Result of DUI arraignment in Louisiana.

Get Legal Help Today

 Secured with SHA-256 Encryption

Result of DUI arraignment in Louisiana.

I was arrested for DUI and blew a .189.  This is in Louisiana. This is my 1st time ever being arrested.  What is likely to happen at my arraignment?  Will I go to jail?

Asked on June 14, 2009 under Criminal Law, Louisiana

Answers:

M.S., Member, Connecticut Bar / FreeAdvice Contributing Attorney

Answered 11 years ago | Contributor

The general rule is that an arraignment is a defendant's first court appearence on criminal charges.  Although procedure may vary slightly from state to state, generally at an arraignment the judge will set a bond (if one is not already set), and any relevant conditions of bond, and grant a short continuance to allow you to decide how you would like to resolve the case, due to the fact that many arraignments occur shortly after the arrest and therefore the defendant has not had time to evaluate his or her options and/or consult/retain an attorney.  Although it is theoretically possible to resolve the matter on your first appearance, it is unlikely and not advisable unless the prosecution is offering to drop (i.e. nolle or dismiss) all charges. 

In the meantime, you should consult with and/or retain a criminal defense attorney as soon as possible, if not before your arraignment, then shortly afterward so that he or she may appear at your next court date.  If you are planning on hiring an attorney, simply ask for time to do so at your arraignment.  Then, once you have retained an attorney you can begin to evaluate your options.  For example, the case may be defensible, or there may be first offender diversionary programs available to you that will result in dismissal of the charges upon their successful completion.  Nevertheless, barring some very unusual circumstances you will not be hauled off to jail at your first court appearance if you are already free on bond.


IMPORTANT NOTICE: The Answer(s) provided above are for general information only. The attorney providing the answer was not serving as the attorney for the person submitting the question or in any attorney-client relationship with such person. Laws may vary from state to state, and sometimes change. Tiny variations in the facts, or a fact not set forth in a question, often can change a legal outcome or an attorney's conclusion.
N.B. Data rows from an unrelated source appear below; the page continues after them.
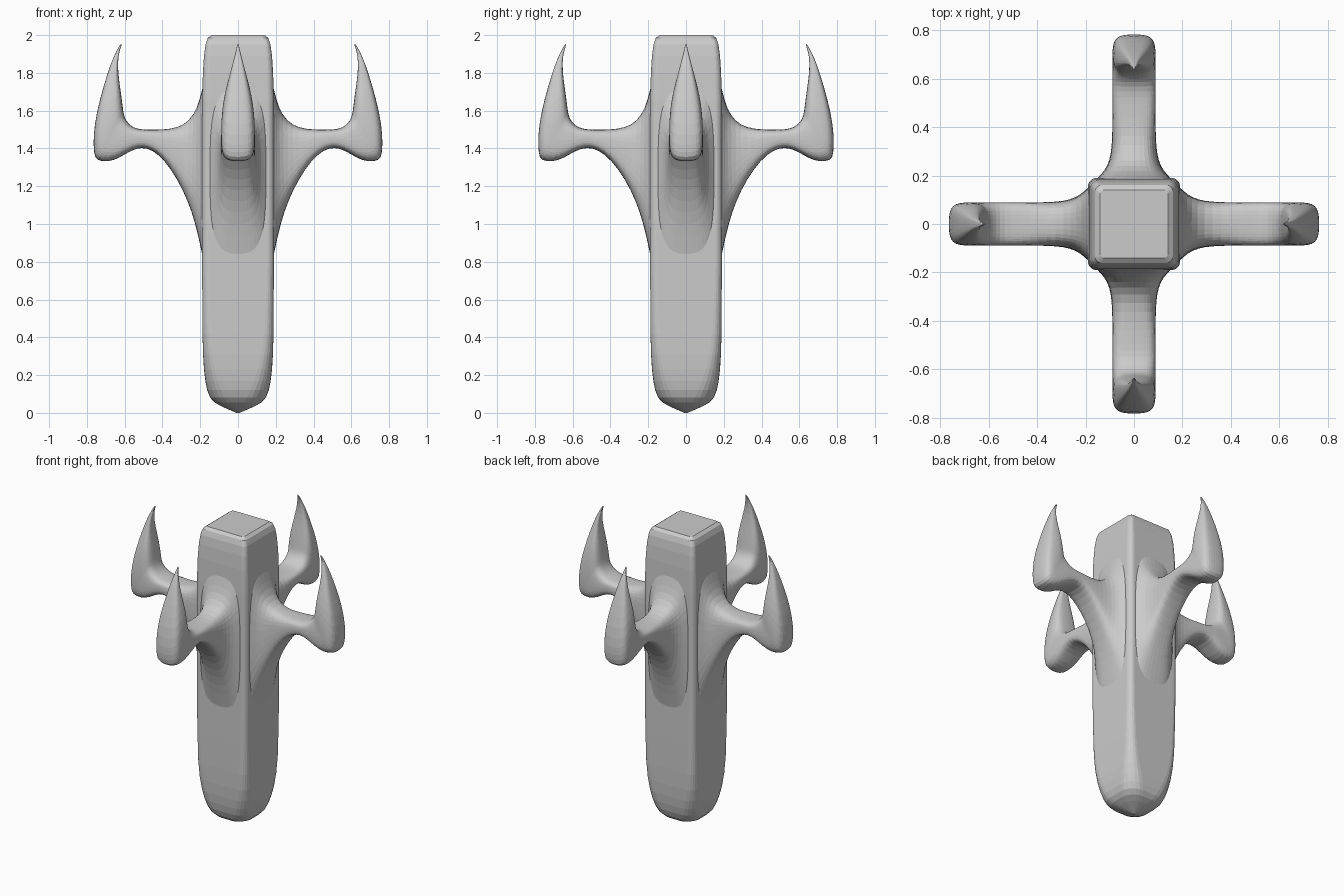
import bpy, bmesh
from math import sin, cos, pi, radians
from mathutils import Vector

if "Cube" in bpy.data.objects:
    bpy.data.objects.remove(bpy.data.objects["Cube"])


def loft(name, rings, cap_start, cap_end, levels=0):
    """Skin a list of equal-length point rings into one object."""
    bm = bmesh.new()
    vr = [[bm.verts.new(p) for p in r] for r in rings]
    n = len(rings[0])
    for a, b in zip(vr, vr[1:]):
        for i in range(n):
            j = (i + 1) % n
            bm.faces.new((a[i], a[j], b[j], b[i]))
    if cap_start:
        bm.faces.new(vr[0][::-1])
    if cap_end:
        bm.faces.new(vr[-1])
    bmesh.ops.recalc_face_normals(bm, faces=bm.faces)
    me = bpy.data.meshes.new(name)
    bm.to_mesh(me)
    bm.free()
    ob = bpy.data.objects.new(name, me)
    bpy.context.collection.objects.link(ob)
    if levels:
        mod = ob.modifiers.new("smooth", 'SUBSURF')
        mod.levels = mod.render_levels = levels
    return ob


def rounded_square(h, r, z, crown=0.0, k=6):
    """Square ring of half width h, corner radius r; corners lifted by crown."""
    pts = []
    for c in range(4):
        a0 = c * pi / 2
        sx = 1 if c in (0, 3) else -1
        sy = 1 if c < 2 else -1
        for i in range(k + 1):
            a = a0 + i / k * pi / 2
            pts.append((sx * (h - r) + r * cos(a), sy * (h - r) + r * sin(a), z))
    return pts


def signed_pow(v, e):
    return (abs(v) ** e) * (1 if v >= 0 else -1)


def arm_ring(top, bottom, w, n=20, e=0.62):
    """Squarish oval spanning a top and bottom point in the arm plane."""
    t, b = Vector((top[0], 0, top[1])), Vector((bottom[0], 0, bottom[1]))
    mid, half = (t + b) / 2, (t - b) / 2
    return [mid + half * signed_pow(cos(2 * pi * i / n), e)
            + Vector((0, w * signed_pow(sin(2 * pi * i / n), e), 0)) for i in range(n)]


# Central column: (half width, corner radius, height)
body = [(0.008, 0.007, 0.0), (0.05, 0.042, 0.018), (0.09, 0.072, 0.036),
        (0.125, 0.092, 0.056), (0.148, 0.098, 0.082), (0.163, 0.097, 0.12),
        (0.173, 0.088, 0.17), (0.180, 0.075, 0.23), (0.185, 0.060, 0.31),
        (0.188, 0.048, 0.42), (0.189, 0.040, 0.60), (0.190, 0.036, 0.80),
        (0.190, 0.036, 1.2), (0.190, 0.036, 1.65), (0.186, 0.034, 1.80),
        (0.180, 0.032, 1.89), (0.172, 0.030, 1.95), (0.160, 0.026, 1.985),
        (0.140, 0.018, 2.0)]
loft("column", [rounded_square(*s) for s in body], True, True)

# Arm with upturned claw: (top point, bottom point, half thickness)
arm = [((.17, 1.79), (.17, .74), .165), ((.192, 1.71), (.195, .86), .150),
       ((.215, 1.615), (.225, 1.0), .122), ((.26, 1.545), (.265, 1.12), .101),
       ((.32, 1.51), (.32, 1.235), .092), ((.40, 1.50), (.39, 1.338), .090),
       ((.46, 1.50), (.45, 1.39), .089), ((.51, 1.50), (.51, 1.408), .089),
       ((.555, 1.51), (.57, 1.388), .090), ((.585, 1.538), (.63, 1.347), .091),
       ((.597, 1.56), (.69, 1.327), .090), ((.603, 1.58), (.752, 1.335), .089),
       ((.607, 1.60), (.763, 1.37), .090), ((.612, 1.64), (.768, 1.46), .088),
       ((.620, 1.70), (.750, 1.59), .078), ((.632, 1.78), (.712, 1.73), .053),
       ((.637, 1.86), (.676, 1.845), .027), ((.628, 1.915), (.645, 1.915), .011),
       ((.613, 1.955), (.620, 1.957), .003)]


def reach(p, extra):
    return (p[0] + extra * min(1, max(0, (p[0] - .3) / .3)), p[1])


for i, name in enumerate(("right", "back", "left", "front")):
    extra = 0.018 if i % 2 else 0.0   # front and back arms reach slightly further
    rings = [arm_ring(reach(t, extra), reach(b, extra), w) for t, b, w in arm]
    ob = loft(name + "_claw_arm", rings, False, True, levels=1)
    ob.rotation_euler.z = radians(90 * i)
Although AttorneyPages.com has verified the attorney was admitted to practice law in at least one jurisdiction, he or she may not be authorized to practice law in the jurisdiction referred to in the question, nor is he or she necessarily experienced in the area of the law involved. Unlike the information in the Answer(s) above, upon which you should NOT rely, for personal advice you can rely upon we suggest you retain an attorney to represent you.

Get Legal Help Today
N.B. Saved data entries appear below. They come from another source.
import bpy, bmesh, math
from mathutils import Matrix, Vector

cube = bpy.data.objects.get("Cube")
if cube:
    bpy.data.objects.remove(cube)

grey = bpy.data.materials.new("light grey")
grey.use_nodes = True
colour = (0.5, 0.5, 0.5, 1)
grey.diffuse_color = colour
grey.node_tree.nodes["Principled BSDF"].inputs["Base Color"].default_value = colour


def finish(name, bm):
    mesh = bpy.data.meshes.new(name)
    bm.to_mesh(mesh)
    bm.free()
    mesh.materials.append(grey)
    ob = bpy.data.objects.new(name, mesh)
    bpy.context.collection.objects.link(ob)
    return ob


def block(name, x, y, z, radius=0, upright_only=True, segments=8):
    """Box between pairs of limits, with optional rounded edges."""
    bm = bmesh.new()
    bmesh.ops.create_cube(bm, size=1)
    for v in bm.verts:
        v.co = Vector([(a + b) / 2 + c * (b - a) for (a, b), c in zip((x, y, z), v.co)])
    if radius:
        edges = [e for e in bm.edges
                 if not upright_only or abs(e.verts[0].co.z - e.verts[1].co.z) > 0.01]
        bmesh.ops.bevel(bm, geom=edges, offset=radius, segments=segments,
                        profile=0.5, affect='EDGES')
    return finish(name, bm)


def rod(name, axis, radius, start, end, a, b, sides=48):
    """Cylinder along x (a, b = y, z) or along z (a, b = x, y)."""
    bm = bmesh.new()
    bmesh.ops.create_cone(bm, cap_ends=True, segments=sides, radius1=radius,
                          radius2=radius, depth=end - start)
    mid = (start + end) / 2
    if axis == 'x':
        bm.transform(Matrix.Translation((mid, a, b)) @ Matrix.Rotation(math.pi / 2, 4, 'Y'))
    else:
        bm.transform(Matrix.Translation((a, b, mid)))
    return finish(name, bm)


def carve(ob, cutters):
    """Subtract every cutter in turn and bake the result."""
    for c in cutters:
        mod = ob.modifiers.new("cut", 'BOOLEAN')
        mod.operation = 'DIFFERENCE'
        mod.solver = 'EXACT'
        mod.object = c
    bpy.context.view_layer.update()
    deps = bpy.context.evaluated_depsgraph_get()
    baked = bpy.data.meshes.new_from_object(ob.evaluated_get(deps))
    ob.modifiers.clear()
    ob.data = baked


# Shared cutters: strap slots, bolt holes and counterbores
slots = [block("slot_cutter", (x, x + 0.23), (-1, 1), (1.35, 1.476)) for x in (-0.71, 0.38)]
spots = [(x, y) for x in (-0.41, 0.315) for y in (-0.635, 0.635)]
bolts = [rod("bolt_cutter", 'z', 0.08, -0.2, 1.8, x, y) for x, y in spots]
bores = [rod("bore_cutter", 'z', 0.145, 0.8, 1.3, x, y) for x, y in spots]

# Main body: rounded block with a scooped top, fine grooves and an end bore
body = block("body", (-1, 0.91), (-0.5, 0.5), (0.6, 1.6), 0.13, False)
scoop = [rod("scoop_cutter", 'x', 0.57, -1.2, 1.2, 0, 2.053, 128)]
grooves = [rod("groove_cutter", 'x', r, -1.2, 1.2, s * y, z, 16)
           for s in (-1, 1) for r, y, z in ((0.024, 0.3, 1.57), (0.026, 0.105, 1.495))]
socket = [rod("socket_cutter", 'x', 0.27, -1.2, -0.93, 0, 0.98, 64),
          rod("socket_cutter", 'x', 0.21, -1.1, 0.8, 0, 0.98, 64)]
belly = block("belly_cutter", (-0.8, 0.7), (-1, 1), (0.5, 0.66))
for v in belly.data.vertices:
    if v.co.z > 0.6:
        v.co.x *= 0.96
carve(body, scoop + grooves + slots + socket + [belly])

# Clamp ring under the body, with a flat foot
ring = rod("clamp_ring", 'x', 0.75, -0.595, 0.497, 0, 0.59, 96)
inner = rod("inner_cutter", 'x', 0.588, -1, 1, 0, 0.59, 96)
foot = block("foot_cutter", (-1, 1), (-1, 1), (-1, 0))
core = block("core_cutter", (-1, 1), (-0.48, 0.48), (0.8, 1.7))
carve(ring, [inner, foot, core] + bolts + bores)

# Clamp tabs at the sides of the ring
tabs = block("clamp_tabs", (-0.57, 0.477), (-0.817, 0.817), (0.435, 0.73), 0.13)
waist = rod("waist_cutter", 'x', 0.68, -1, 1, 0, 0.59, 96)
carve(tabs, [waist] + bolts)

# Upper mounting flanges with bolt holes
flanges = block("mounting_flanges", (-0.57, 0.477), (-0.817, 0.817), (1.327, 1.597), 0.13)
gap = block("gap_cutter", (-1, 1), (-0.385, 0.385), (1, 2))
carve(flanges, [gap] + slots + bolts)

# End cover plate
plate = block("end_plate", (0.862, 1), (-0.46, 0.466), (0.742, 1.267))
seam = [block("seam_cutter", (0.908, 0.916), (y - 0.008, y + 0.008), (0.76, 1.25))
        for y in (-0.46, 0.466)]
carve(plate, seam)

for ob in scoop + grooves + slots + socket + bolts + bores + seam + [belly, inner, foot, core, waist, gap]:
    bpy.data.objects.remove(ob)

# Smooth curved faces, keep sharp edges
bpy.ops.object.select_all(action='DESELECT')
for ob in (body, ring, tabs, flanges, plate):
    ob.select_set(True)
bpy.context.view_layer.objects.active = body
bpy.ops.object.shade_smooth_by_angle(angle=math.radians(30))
Find the right lawyer for your legal issue.

 Secured with SHA-256 Encryption